Coping with Chronic Disease? Chronic Disease and Disability in Elderly American Population 1982-1999
It is well known that disability rates among the American elderly have declined over the past decades. The cause of this decline is less well established. In this paper, we test one important possible explanation--that the decline in disability occurred because of chronic disease prevention efforts among the elderly. For this purpose we analyze data from the National Long Term Care Survey and from the National Health and Interview Survey. Our findings suggest that primary prevention, as reflected in decreased disease prevalence, was not responsible for advances made in elderly functioning between 1980 and 2000. We found a broad decline in less severe forms of disability that is unlikely to have resulted from improved disease management. Instead, these measured improvements in functioning may reflect environmental, technological, and/or socioeconomic changes. Improvements in the more severe forms of disability were modest and were restricted to those suffering from particular illnesses, which make improved and/or more aggressive management a plausible explanation and one that might increase costs should the trend persist.
We thank David Wise for his comments on an earlier draft of this paper. We thank the National Institute on Aging for funding this project. The views expressed herein are those of the author(s) and do not necessarily reflect the views of the National Bureau of Economic Research.
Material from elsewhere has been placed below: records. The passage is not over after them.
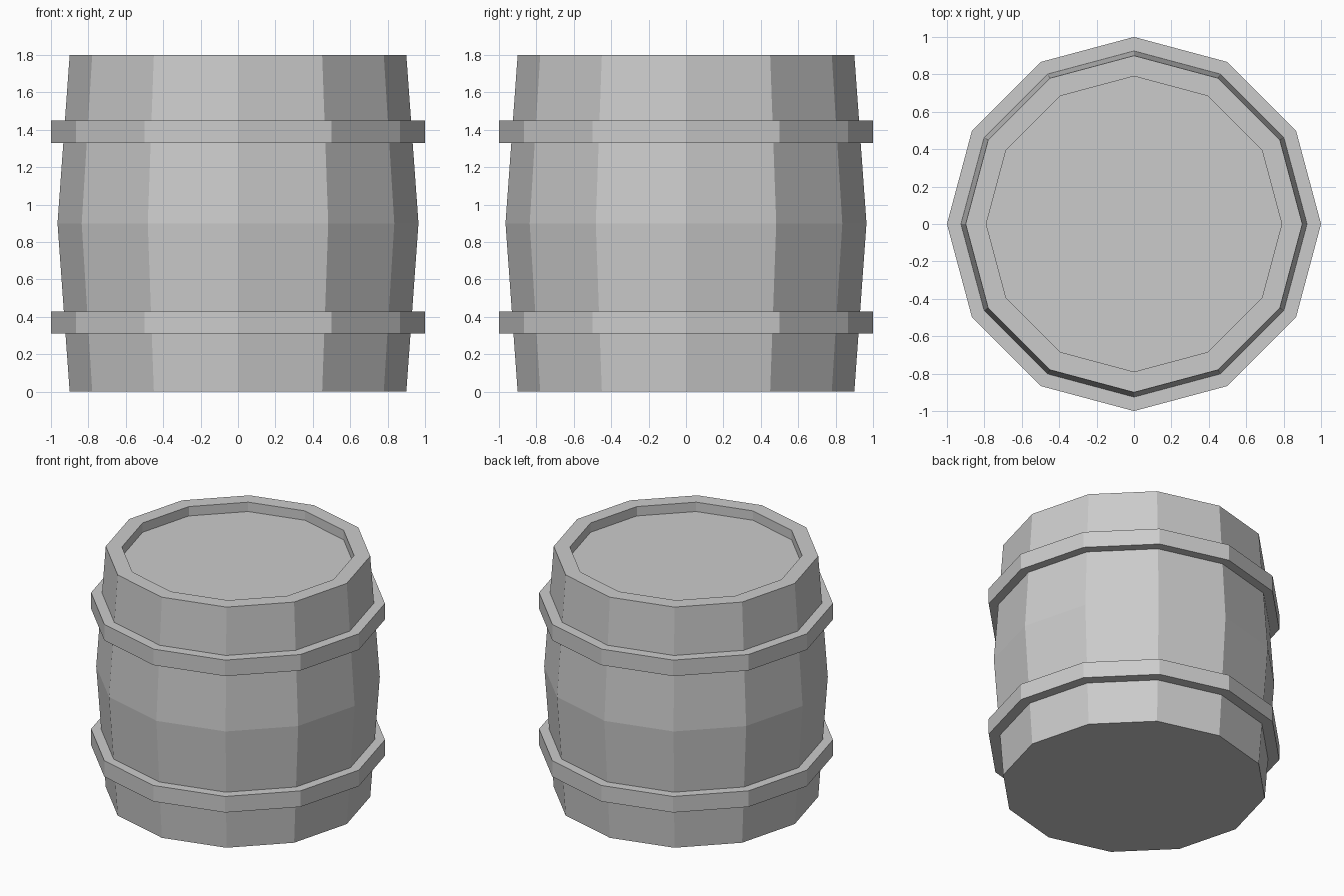
import bpy, bmesh
from math import cos, sin, pi

if "Cube" in bpy.data.objects:
    bpy.data.objects.remove(bpy.data.objects["Cube"])

SIDES = 12


def lathe(name, profile, closed=False):
    """Revolve (radius, z) points into a 12-sided flat-shaded object."""
    bm = bmesh.new()
    rings = [[bm.verts.new((r * cos(2 * pi * i / SIDES), r * sin(2 * pi * i / SIDES), z))
              for i in range(SIDES)] for r, z in profile]
    pairs = list(zip(rings, rings[1:]))
    if closed:
        pairs.append((rings[-1], rings[0]))
    else:
        bm.faces.new(rings[0][::-1])
        bm.faces.new(rings[-1])
    for a, b in pairs:
        for i in range(SIDES):
            j = (i + 1) % SIDES
            bm.faces.new((a[i], a[j], b[j], b[i]))
    bmesh.ops.recalc_face_normals(bm, faces=bm.faces)
    mesh = bpy.data.meshes.new(name)
    bm.to_mesh(mesh)
    bm.free()
    obj = bpy.data.objects.new(name, mesh)
    bpy.context.collection.objects.link(obj)
    return obj


# Bulging body with a raised rim and a recessed lid
lathe("barrel_body", [(0.9, 0), (0.965, 0.9), (0.9, 1.8), (0.79, 1.8), (0.79, 1.73)])

# Two hoops around the body
for name, z in (("lower_hoop", 0.31), ("upper_hoop", 1.33)):
    lathe(name, [(0.915, z), (1.0, z), (1.0, z + 0.12), (0.915, z + 0.12)], closed=True)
Aranovich G, Bhattacharya J , Garber A, MaCurdy T, “Coping with Chronic Disease? Chronic Disease and Disability in Elderly American Population 1982 ‐ 1999,” Forum for Health Economics & Policy. 2009.